══ Extracted records ══

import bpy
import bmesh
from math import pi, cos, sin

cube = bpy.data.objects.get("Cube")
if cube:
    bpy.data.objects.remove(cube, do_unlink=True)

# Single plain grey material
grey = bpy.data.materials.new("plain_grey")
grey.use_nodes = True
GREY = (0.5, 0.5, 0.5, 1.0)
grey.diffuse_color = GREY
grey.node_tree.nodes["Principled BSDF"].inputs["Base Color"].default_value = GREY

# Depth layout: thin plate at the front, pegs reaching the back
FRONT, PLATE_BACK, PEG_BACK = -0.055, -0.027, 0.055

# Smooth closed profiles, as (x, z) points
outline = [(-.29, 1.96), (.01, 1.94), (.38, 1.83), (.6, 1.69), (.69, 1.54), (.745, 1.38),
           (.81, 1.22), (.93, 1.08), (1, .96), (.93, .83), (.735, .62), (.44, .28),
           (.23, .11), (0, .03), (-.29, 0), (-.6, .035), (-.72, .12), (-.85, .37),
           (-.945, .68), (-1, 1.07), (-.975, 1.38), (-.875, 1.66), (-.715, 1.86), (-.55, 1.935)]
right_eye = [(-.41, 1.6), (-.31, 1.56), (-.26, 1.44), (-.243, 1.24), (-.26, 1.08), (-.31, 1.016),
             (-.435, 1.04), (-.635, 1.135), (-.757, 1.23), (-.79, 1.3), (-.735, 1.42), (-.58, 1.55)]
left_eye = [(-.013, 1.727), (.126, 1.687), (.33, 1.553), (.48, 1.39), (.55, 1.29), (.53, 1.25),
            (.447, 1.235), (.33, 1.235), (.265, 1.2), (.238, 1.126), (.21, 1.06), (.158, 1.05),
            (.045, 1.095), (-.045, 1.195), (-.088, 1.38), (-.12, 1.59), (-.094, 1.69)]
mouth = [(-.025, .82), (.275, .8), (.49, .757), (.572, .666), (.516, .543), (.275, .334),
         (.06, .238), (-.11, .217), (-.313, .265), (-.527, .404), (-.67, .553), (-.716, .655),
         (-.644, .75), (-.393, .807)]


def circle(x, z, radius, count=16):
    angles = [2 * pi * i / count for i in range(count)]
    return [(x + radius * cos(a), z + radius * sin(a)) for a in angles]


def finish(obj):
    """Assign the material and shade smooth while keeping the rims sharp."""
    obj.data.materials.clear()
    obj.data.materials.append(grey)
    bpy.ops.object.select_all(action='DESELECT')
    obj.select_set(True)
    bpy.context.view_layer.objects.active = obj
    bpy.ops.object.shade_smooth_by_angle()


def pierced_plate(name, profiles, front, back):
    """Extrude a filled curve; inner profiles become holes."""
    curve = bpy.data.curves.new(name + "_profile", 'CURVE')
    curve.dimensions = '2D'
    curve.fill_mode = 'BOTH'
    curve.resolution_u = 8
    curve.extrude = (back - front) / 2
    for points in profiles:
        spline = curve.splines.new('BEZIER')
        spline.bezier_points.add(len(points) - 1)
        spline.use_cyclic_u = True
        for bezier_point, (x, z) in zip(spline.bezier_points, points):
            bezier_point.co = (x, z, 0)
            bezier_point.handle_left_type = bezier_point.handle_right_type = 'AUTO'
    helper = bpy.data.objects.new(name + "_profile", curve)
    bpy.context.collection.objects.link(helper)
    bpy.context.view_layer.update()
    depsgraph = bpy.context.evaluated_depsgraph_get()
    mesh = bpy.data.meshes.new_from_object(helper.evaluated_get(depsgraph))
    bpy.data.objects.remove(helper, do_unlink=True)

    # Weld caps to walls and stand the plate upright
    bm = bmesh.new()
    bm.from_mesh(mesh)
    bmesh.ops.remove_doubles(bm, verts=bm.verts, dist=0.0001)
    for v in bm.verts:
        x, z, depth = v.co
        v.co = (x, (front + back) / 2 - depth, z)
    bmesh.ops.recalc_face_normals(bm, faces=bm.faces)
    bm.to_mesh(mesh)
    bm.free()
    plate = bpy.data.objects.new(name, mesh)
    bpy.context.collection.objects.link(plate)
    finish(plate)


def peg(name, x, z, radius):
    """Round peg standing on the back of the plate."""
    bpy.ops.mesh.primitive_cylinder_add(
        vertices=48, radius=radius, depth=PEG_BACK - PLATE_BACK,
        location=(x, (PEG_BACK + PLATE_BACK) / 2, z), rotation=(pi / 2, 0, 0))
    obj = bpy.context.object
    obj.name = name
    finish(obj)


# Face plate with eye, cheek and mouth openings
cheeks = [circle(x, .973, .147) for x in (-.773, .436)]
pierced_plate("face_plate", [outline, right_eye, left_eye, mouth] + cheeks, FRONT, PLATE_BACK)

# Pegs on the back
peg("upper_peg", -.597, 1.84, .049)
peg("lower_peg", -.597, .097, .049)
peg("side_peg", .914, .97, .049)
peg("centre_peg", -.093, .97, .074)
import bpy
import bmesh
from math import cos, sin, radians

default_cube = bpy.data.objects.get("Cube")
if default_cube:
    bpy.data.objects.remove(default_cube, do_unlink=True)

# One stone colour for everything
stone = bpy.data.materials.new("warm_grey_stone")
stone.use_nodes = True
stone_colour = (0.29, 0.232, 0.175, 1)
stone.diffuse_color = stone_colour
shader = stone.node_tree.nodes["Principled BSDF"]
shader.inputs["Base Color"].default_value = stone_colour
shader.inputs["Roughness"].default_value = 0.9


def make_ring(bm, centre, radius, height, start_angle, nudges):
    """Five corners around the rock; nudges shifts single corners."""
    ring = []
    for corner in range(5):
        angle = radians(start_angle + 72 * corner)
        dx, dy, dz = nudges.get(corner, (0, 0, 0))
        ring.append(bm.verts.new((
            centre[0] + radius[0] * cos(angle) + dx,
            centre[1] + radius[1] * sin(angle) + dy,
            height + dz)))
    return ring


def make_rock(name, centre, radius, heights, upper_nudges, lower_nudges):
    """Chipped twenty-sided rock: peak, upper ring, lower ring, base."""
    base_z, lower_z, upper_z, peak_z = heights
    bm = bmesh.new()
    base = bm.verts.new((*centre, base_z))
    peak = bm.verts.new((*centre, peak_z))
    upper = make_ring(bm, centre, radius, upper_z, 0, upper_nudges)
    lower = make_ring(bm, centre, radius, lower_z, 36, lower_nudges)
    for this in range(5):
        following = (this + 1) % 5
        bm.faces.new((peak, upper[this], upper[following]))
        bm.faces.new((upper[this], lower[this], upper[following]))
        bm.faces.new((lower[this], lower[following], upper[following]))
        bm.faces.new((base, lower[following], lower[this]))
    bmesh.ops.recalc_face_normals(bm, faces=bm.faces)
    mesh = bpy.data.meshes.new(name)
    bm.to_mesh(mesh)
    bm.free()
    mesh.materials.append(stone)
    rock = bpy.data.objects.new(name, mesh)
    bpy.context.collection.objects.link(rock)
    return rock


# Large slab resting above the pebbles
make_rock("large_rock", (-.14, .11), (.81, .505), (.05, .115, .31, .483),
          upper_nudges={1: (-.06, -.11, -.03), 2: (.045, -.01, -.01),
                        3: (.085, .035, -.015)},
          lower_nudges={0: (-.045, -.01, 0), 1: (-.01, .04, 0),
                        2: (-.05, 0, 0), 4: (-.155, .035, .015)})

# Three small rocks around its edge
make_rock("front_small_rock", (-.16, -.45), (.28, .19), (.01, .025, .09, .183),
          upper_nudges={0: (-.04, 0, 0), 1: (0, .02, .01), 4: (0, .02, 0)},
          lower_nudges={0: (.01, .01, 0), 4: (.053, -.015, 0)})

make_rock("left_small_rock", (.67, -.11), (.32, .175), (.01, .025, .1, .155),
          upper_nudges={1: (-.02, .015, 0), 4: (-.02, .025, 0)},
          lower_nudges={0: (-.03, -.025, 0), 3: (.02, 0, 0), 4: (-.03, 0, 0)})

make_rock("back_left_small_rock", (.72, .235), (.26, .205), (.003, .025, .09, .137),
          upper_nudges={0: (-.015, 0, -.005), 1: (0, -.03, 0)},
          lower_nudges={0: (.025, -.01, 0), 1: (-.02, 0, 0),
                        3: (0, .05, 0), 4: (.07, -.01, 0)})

═══

### What is needed
Using the data above, extract exactly the lines from the one that holds "the material and" to the one that holds "spline = curve.splines.new('BEZIER')", both ends included, and no others.

### Task output
    """Assign the material and shade smooth while keeping the rims sharp."""
    obj.data.materials.clear()
    obj.data.materials.append(grey)
    bpy.ops.object.select_all(action='DESELECT')
    obj.select_set(True)
    bpy.context.view_layer.objects.active = obj
    bpy.ops.object.shade_smooth_by_angle()


def pierced_plate(name, profiles, front, back):
    """Extrude a filled curve; inner profiles become holes."""
    curve = bpy.data.curves.new(name + "_profile", 'CURVE')
    curve.dimensions = '2D'
    curve.fill_mode = 'BOTH'
    curve.resolution_u = 8
    curve.extrude = (back - front) / 2
    for points in profiles:
        spline = curve.splines.new('BEZIER')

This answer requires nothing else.